Black Friday and Cyber Monday: How to stay safe online

Black Friday has rapidly gone from being a novelty American event to a significant generator of sales for South African retailers and brands. PHOTO: iStock

After a long year of financial strain, South Africans are going to be more focused than ever on bargain-hunting for the best deals on offer for Black Friday and Cyber Monday. Shoppers will also be looking for bargains ahead of the festive shopping season.

It is also estimated that a significant portion of Black Friday shopping this festive season is going to happen online due to the pandemic’s acceleration of the uptake in online shopping.

It is worth noting, however, that scammers and fraudsters are also gearing up to cash in on this period with the hopes of fleecing unsuspecting shoppers.

“We have to be on the lookout for dodgy deals and be smart when it comes to prices that seem ‘too good to be true’. Unfortunately, more online shopping activity means more opportunities for cybercrimes to take place,” explained Cyber security expert and GoldPhish CEO, Dan Thornton.

Thornton also shared six tips to help you avoid shopping scams this Black Friday, Cyber Monday and holiday season:

1. If a deal is too good to be true, it probably is.

“Of course, Black Friday is all about discounts you can’t get at any time of the year, but don’t let that cloud your common sense. If you’re unsure about a link or a voucher, or a price just seems too low, head over to the retailer’s site directly – if the deal is legitimate, it will be there,” advised Thornton.

2. Don’t give out any of your personal information.

According to Thornton, legitimate companies will never ask for you to share your bank details or passwords via text messages.

“If they’re an online retailer, they will be aware of the prevalence of scams and will confidently provide you with proof of their legitimacy.”

3. Treat social media marketplaces with extreme caution. 

“If you’re considering purchasing a product from a social media profile page, check how long the business has been around, how many followers it has, and whether the customer reviews come from real accounts,” advised Thornton.

4. Only sign off on secure payments.

“When entering your details into a website, make sure there is a little padlock symbol in the address bar,” said Thornton.

In addition, always check that the URL from the site you’re inputting details into begins with https:// as this signals that your data will be encrypted.

5. Only use credit cards.

This is because it is a lot easier for your bank to refund you if you’ve been scammed and you used a credit card to make the transaction.

Transferring money directly from your account or using a debit card can make the refund process much more difficult.

6. If you’ve been scammed, react immediately.

Your top priority is to contact your bank.

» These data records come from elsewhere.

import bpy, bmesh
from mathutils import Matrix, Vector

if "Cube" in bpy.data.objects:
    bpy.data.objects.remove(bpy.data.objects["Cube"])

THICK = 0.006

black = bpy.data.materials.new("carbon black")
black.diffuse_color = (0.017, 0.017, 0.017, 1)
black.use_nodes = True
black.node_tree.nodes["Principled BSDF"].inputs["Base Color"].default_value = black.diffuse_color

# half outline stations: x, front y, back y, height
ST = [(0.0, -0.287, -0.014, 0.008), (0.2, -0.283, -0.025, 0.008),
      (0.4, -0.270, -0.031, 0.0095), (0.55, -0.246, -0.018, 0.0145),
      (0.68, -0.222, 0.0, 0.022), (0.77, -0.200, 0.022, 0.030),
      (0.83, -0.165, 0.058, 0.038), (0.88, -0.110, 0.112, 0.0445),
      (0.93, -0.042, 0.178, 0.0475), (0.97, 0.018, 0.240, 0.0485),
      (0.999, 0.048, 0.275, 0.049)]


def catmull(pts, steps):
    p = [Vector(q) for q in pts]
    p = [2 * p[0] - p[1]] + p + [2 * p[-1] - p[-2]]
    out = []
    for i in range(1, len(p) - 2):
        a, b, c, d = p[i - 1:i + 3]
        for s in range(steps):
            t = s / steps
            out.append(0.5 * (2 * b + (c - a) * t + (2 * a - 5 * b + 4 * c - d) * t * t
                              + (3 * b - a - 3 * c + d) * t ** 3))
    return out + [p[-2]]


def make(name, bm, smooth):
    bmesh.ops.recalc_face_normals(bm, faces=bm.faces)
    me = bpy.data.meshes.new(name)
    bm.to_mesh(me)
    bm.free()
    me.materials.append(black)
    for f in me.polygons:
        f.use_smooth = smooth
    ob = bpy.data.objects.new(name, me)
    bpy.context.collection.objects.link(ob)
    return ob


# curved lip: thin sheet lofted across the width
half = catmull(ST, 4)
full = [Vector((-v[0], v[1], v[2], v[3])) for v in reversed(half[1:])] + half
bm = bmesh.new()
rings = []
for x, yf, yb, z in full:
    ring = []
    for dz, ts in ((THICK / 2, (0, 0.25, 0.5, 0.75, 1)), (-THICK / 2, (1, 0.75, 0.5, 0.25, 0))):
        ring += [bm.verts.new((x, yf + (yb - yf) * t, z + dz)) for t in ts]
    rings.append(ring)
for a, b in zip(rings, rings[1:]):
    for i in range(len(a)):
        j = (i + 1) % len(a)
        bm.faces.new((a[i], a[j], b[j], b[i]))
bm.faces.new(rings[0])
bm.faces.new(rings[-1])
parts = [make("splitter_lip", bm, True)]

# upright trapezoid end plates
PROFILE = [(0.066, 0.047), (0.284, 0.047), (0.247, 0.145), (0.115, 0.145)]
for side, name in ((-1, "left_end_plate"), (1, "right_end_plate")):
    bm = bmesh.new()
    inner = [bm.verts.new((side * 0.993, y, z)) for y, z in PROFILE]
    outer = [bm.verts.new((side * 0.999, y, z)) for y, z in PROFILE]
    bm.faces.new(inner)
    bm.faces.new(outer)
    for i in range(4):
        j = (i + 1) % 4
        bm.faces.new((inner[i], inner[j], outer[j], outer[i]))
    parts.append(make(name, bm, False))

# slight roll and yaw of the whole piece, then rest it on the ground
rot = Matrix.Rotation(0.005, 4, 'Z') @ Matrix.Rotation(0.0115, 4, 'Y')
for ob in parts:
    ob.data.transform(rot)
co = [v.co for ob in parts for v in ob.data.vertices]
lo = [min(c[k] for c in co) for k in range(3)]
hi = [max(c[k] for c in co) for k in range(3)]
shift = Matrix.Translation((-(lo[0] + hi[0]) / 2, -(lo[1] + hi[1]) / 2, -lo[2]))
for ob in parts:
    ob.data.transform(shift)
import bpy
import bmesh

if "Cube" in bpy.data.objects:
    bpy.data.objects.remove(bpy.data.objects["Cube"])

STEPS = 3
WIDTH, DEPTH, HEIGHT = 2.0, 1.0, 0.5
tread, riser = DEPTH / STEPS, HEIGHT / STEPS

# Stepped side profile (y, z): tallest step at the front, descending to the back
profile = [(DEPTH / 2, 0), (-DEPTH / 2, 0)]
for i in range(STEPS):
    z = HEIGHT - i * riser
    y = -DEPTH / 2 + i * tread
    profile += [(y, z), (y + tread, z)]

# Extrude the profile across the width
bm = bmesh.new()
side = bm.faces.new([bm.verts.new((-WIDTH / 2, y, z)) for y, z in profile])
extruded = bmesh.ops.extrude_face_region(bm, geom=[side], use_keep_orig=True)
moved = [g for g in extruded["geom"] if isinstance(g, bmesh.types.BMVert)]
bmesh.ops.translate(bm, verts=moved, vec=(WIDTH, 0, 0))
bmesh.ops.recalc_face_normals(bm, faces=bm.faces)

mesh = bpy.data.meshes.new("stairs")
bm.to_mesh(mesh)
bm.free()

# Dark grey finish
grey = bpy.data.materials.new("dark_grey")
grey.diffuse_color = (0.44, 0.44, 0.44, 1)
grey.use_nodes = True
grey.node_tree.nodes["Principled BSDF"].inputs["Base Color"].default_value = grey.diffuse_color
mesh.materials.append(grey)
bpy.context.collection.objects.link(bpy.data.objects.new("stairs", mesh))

Your credit cards must be replaced, and you must change your security details on your bank accounts. In addition, you need to be quick about resetting passwords and maximising the security settings on your online shopping accounts.

The Citizen